Some music teachers take roll every time the class comes in. (Now, remember, I’m an elementary music teacher – and I’m not required to take roll.) Some music teachers have the students bring folders and pencils every time they come to music. Nothing wrong with these. But I’m not one of those teachers. I’ll tell you why.
- Reason #1: Limited time. I don’t want to spend 5 minutes of each 30-minute class taking roll. I don’t want to check for folders and pencils.
- Reason #2: If you require that students bring folders and/or pencils, you must have a consequence if they don’t bring them, right? And, then somehow you have to grade them if they are prepared for class or not. I would rather grade on music knowledge and musical effort. I don’t want to grade their ability to be responsible. Unless, of course, you are required to provide a “prepared for class” grade. But, I don’t like averaging together the “ability to bring folder and pencil” with the music grade.
So, there are a couple of organizational tools I use:
- I provide the pencils and clipboards. I have 3 pencil cans and 3 bins of clipboards in different places in the room. Students get the pencils and clipboards that are closest to their seats. When we have written assessments, students scatter around the room.
- I provide plain paper for formative assessments (lately I’ve gotten used to using clean-on-one-side paper that I scrounge from recycle bins).
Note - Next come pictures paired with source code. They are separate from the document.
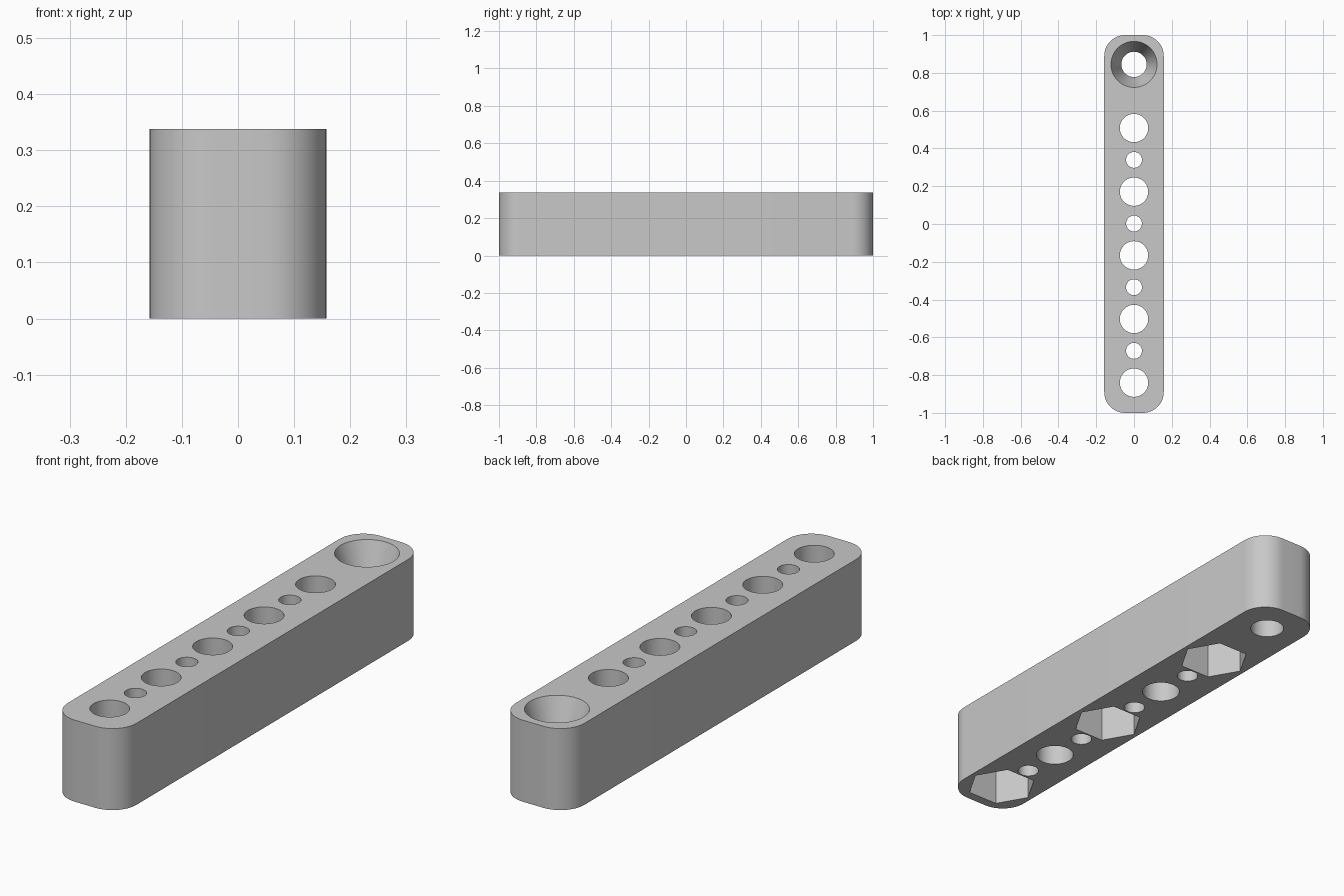
import bpy
import bmesh
import math
from mathutils import Matrix

if "Cube" in bpy.data.objects:
    bpy.data.objects.remove(bpy.data.objects["Cube"], do_unlink=True)

WIDTH, LENGTH, HEIGHT = 0.315, 2.0, 0.338
CORNER = 0.11
PITCH = 0.337
FIRST_Y = -0.84
NUT_DEPTH = 0.148
SINK_DEPTH = 0.15

grey = bpy.data.materials.new("light grey plastic")
grey.use_nodes = True
colour = (0.58, 0.58, 0.58, 1)
grey.diffuse_color = colour
grey.node_tree.nodes["Principled BSDF"].inputs["Base Color"].default_value = colour


def make_object(name, bm):
    mesh = bpy.data.meshes.new(name)
    bm.to_mesh(mesh)
    bm.free()
    mesh.materials.append(grey)
    obj = bpy.data.objects.new(name, mesh)
    bpy.context.collection.objects.link(obj)
    return obj


def cut(body, y, z_low, z_high, r_low, r_high, sides=64):
    """Subtract an upright cylinder, cone or prism from the body."""
    bm = bmesh.new()
    place = Matrix.Translation((0, y, (z_low + z_high) / 2))
    bmesh.ops.create_cone(bm, cap_ends=True, segments=sides, radius1=r_low,
                          radius2=r_high, depth=z_high - z_low, matrix=place)
    if sides == 6:
        # Point two corners of the hexagon across the bar
        corner = max(bm.verts, key=lambda v: v.co.x).co
        angle = math.atan2(corner.y - y, corner.x)
        bmesh.ops.rotate(bm, verts=bm.verts, cent=(0, y, 0),
                         matrix=Matrix.Rotation(-angle, 3, "Z"))
    cutter = make_object("cutter", bm)
    cutter.hide_render = True
    mod = body.modifiers.new("cut", "BOOLEAN")
    mod.operation = "DIFFERENCE"
    mod.solver = "EXACT"
    mod.object = cutter
    bpy.ops.object.modifier_apply(modifier=mod.name)
    bpy.data.objects.remove(cutter, do_unlink=True)


# Bar with rounded upright corners
bm = bmesh.new()
bmesh.ops.create_cube(bm, size=1)
bmesh.ops.scale(bm, vec=(WIDTH, LENGTH, HEIGHT), verts=bm.verts)
bmesh.ops.translate(bm, vec=(0, 0, HEIGHT / 2), verts=bm.verts)
upright = [e for e in bm.edges if abs(e.verts[0].co.z - e.verts[1].co.z) > 0.1]
bmesh.ops.bevel(bm, geom=upright, offset=CORNER, segments=12, profile=0.5,
                affect="EDGES")
bar = make_object("drilled_bar", bm)
bpy.context.view_layer.objects.active = bar
bar.select_set(True)

LOW, HIGH = -0.1, HEIGHT + 0.1

# Large holes, every second one with a hexagonal nut pocket underneath
for i in range(5):
    y = FIRST_Y + i * PITCH
    cut(bar, y, LOW, HIGH, 0.075, 0.075)
    if i % 2 == 0:
        cut(bar, y, LOW, NUT_DEPTH, 0.139, 0.139, sides=6)

# Small holes between the large ones
for i in range(4):
    cut(bar, FIRST_Y + (i + 0.5) * PITCH, LOW, HIGH, 0.042, 0.042)

# Countersunk screw hole at the back end
sink_y = FIRST_Y + 5 * PITCH
bore, rim = 0.067, 0.122
flare = (rim - bore) / SINK_DEPTH
cut(bar, sink_y, LOW, HIGH, bore, bore)
cut(bar, sink_y, HEIGHT - SINK_DEPTH, HIGH, bore, rim + flare * (HIGH - HEIGHT))

bpy.ops.object.shade_smooth_by_angle(angle=math.radians(20))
- I provide folders for the older kids. But, I don’t have 1 folder per student. What I use is 1 folder per riser (5 to 6 students). One student is the “team leader,” and passes out the papers inside. When we have papers that will be used more than one music day (recorder music or rhythm worksheets), students put their papers in the riser folder. It goes pretty quickly when 1 person per riser passes out and collects the papers. I choose one “folder person” per class to pass out and collect all folders. I do not expect students to bring papers back that have been brought home. (i.e. no homework)
Should I give my reasons for no homework?
- Reason #1: Remember, I work with the little ones.
- Reason #2: Once the students leave my classroom, I cannot tell what the students are working on. Parents help some students, while other students don’t have that benefit. Not to mention how many parents don’t know the musical information we are teaching!
- Reason #3: Again, you have to worry about whether students bring the homework back or not. The only time I require students to work on something at home is my Invented Instruments unit – and even then I provide time for students to work in class and come in at recess times to work with me. If students don’t get classwork done in time, I ask them to come in at recess to finish.